As I ventured further afield, I got new stamps and visas. These were often distinctive and quite lavish, as in the case of my trip to China. I was also disappointed to discover that some countries only stamped in the accompanying visa, (like the DDR) so I returned home with no visible evidence of my trip. When the first passport expired, I applied to have it returned to me with the new one. They would cut the corner off to invalidate it, but I still had the opportunity to look back on my old stamps with fond nostalgia, and to smile at a photo of me taken ten years earlier.
I last used a passport to travel to Prague, in 2011. Since then, I have not ventured outside of the UK. One reason was that we got Ollie in 2012, and didn’t want to leave him in kennels so that we could go abroad on holiday. There was also the expense. On a retirement income for me, and lower salary for Julie, it seemed unlikely that we would ever have the money to explore places we hadn’t already seen, short of an unexpected inheritance, or lottery win. Even if money became available for some reason, that still left the problem of what to do with our much-loved and loyal pet dog.
Almost seven years later, and I have settled into the idea that future trips abroad are unlikely. If they ever do happen, they will probably be no more than a weekend city break, so Ollie can be accommodated with friends or neighbours. My passport has still not been renewed, and sits in its ‘safe place’ in a drawer. I don’t even need it as an I.D. document any more, as my driving licence or bank card is acceptable almost anywhere.

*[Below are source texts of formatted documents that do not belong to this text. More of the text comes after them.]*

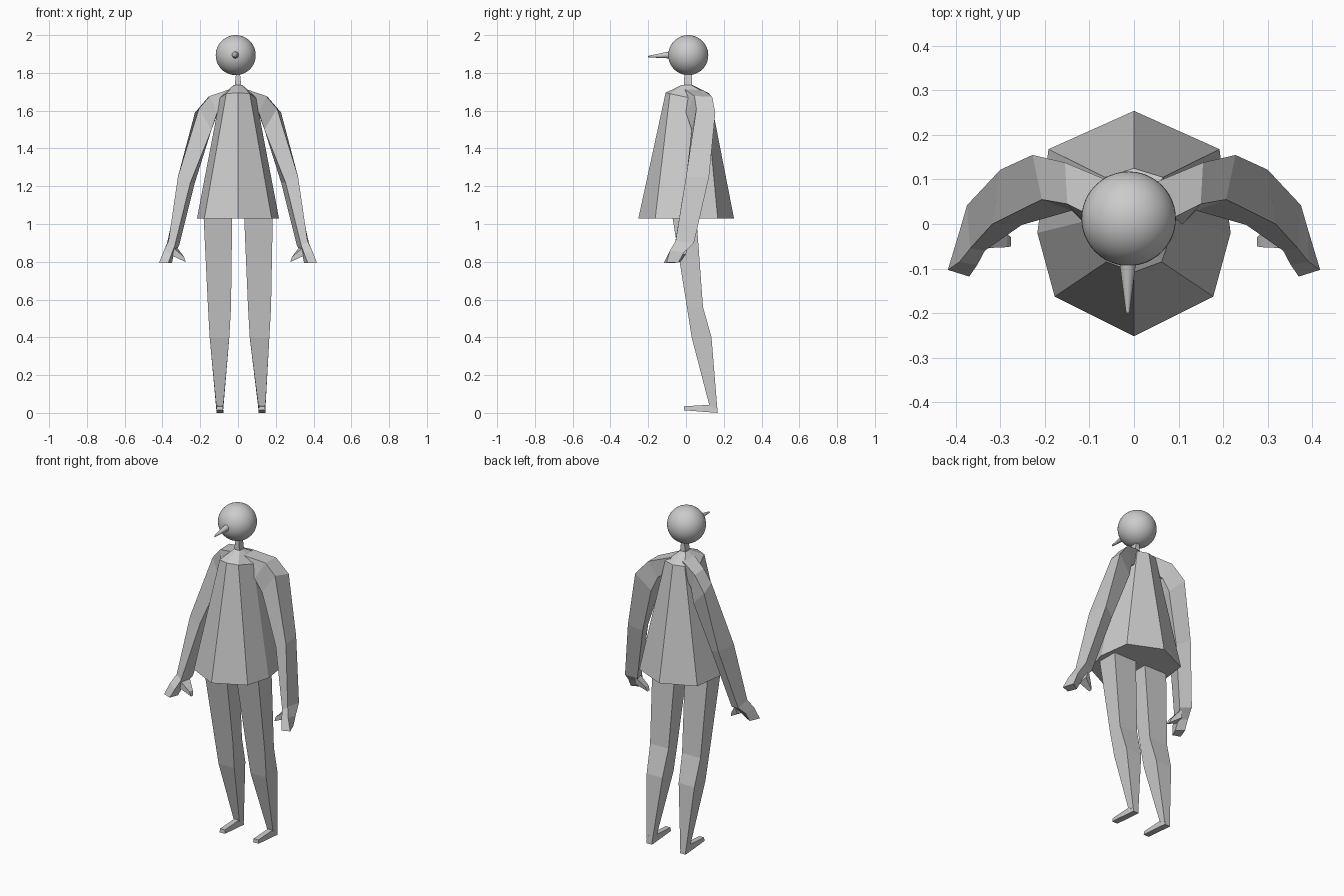
import bpy, bmesh
from mathutils import Vector


def loft(name, rings, sx=1):
    """Skin a list of equal-length rings and close both ends; sx=-1 mirrors."""
    bm = bmesh.new()
    rows = [[bm.verts.new((sx * x, y, z)) for x, y, z in r] for r in rings]
    n = len(rows[0])
    for a, b in zip(rows, rows[1:]):
        for i in range(n):
            j = (i + 1) % n
            bm.faces.new((a[i], a[j], b[j], b[i]))
    bm.faces.new(rows[0])
    bm.faces.new(rows[-1])
    bmesh.ops.recalc_face_normals(bm, faces=bm.faces[:])
    me = bpy.data.meshes.new(name)
    bm.to_mesh(me)
    bm.free()
    ob = bpy.data.objects.new(name, me)
    bpy.context.collection.objects.link(ob)
    return ob


def sym(half):
    """Complete a ring whose first and last points lie on x = 0."""
    return half + [(-x, y, z) for x, y, z in half[-2:0:-1]]


def box_ring(x0, x1, y0, y1, zf, zb):
    """Four-cornered ring with separate front and back heights."""
    return [(x0, y0, zf), (x1, y0, zf), (x1, y1, zb), (x0, y1, zb)]


def smooth():
    bpy.ops.object.shade_smooth_by_angle()


# head
bpy.ops.mesh.primitive_uv_sphere_add(segments=48, ring_count=24, radius=0.106,
                                     location=(-0.012, 0.012, 1.894))
bpy.context.object.name = "head"
smooth()

# nose
base, tip = Vector((-0.014, -0.075, 1.896)), Vector((-0.014, -0.2, 1.886))
bpy.ops.mesh.primitive_cone_add(vertices=24, radius1=0.02, radius2=0.004,
                                depth=(tip - base).length, location=(base + tip) / 2)
nose = bpy.context.object
nose.name = "nose"
nose.rotation_euler = (tip - base).to_track_quat('Z', 'Y').to_euler()
smooth()

# neck
loft("neck", [box_ring(-0.02, 0.02, -0.012, 0.032, 1.71, 1.71),
              box_ring(-0.009, 0.009, -0.008, 0.03, 1.81, 1.81)])

# flared eight-sided tunic with a sloping collar
loft("tunic", [
    sym([(0, -0.252, 1.03), (0.178, -0.163, 1.03), (0.217, -0.02, 1.03),
         (0.192, 0.168, 1.03), (0, 0.254, 1.03)]),
    sym([(0, -0.108, 1.695), (0.062, -0.085, 1.69), (0.095, 0.01, 1.67),
         (0.065, 0.105, 1.69), (0, 0.125, 1.69)]),
    sym([(0, -0.02, 1.737), (0.018, -0.012, 1.737), (0.022, 0.01, 1.737),
         (0.018, 0.03, 1.735), (0, 0.035, 1.735)])])

# ring order: outer front, inner front, inner back, outer back
ARM = [
    [(0.04, -0.01, 1.715), (0.05, -0.02, 1.62), (0.05, 0.09, 1.62), (0.04, 0.09, 1.71)],
    [(0.15, 0.045, 1.677), (0.11, 0.0, 1.59), (0.11, 0.11, 1.58), (0.155, 0.138, 1.675)],
    [(0.207, 0.055, 1.61), (0.14, 0.03, 1.5), (0.14, 0.13, 1.5), (0.228, 0.155, 1.59)],
    [(0.318, 0.0, 1.25), (0.252, -0.002, 1.22), (0.228, 0.085, 1.22), (0.3, 0.122, 1.25)],
    [(0.368, -0.055, 0.91), (0.335, -0.06, 0.885), (0.312, 0.015, 0.885), (0.375, 0.042, 0.9)]]
HAND = [
    ARM[-1],
    [(0.392, -0.085, 0.86), (0.352, -0.092, 0.84), (0.34, -0.03, 0.84), (0.39, -0.01, 0.85)],
    [(0.418, -0.103, 0.795), (0.37, -0.118, 0.793), (0.35, -0.068, 0.793), (0.395, -0.04, 0.797)]]
THUMB = [
    [(0.35, -0.055, 0.88), (0.345, -0.055, 0.83), (0.34, 0.0, 0.84), (0.33, 0.01, 0.885)],
    [(0.285, -0.052, 0.825), (0.276, -0.05, 0.798), (0.276, -0.03, 0.798), (0.285, -0.022, 0.825)]]

for side, s in (("right", 1), ("left", -1)):
    loft(side + "_arm", ARM, s)
    loft(side + "_hand", HAND, s)
    loft(side + "_thumb", THUMB, s)

    # leg and foot, drifting slightly toward +x at the ground
    k, a = 0.008 * s, 0.015 * s
    loft(side + "_leg", [
        box_ring(0.03, 0.185, -0.082, 0.05, 1.1, 1.1),
        box_ring(0.045 + k, 0.167 + k, 0.005, 0.09, 0.56, 0.56),
        box_ring(0.054 + k, 0.158 + k, 0.03, 0.135, 0.4, 0.4),
        box_ring(0.093 + a, 0.13 + a, 0.125, 0.166, 0.035, 0.02)], s)
    loft(side + "_foot", [
        box_ring(0.093 + a, 0.13 + a, -0.012, 0.168, 0.014, 0.0),
        box_ring(0.096 + a, 0.127 + a, -0.01, 0.164, 0.035, 0.045)], s)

Almost fifty years after I received my first passport with excitement and expectation, I am now wondering if I will ever need one again.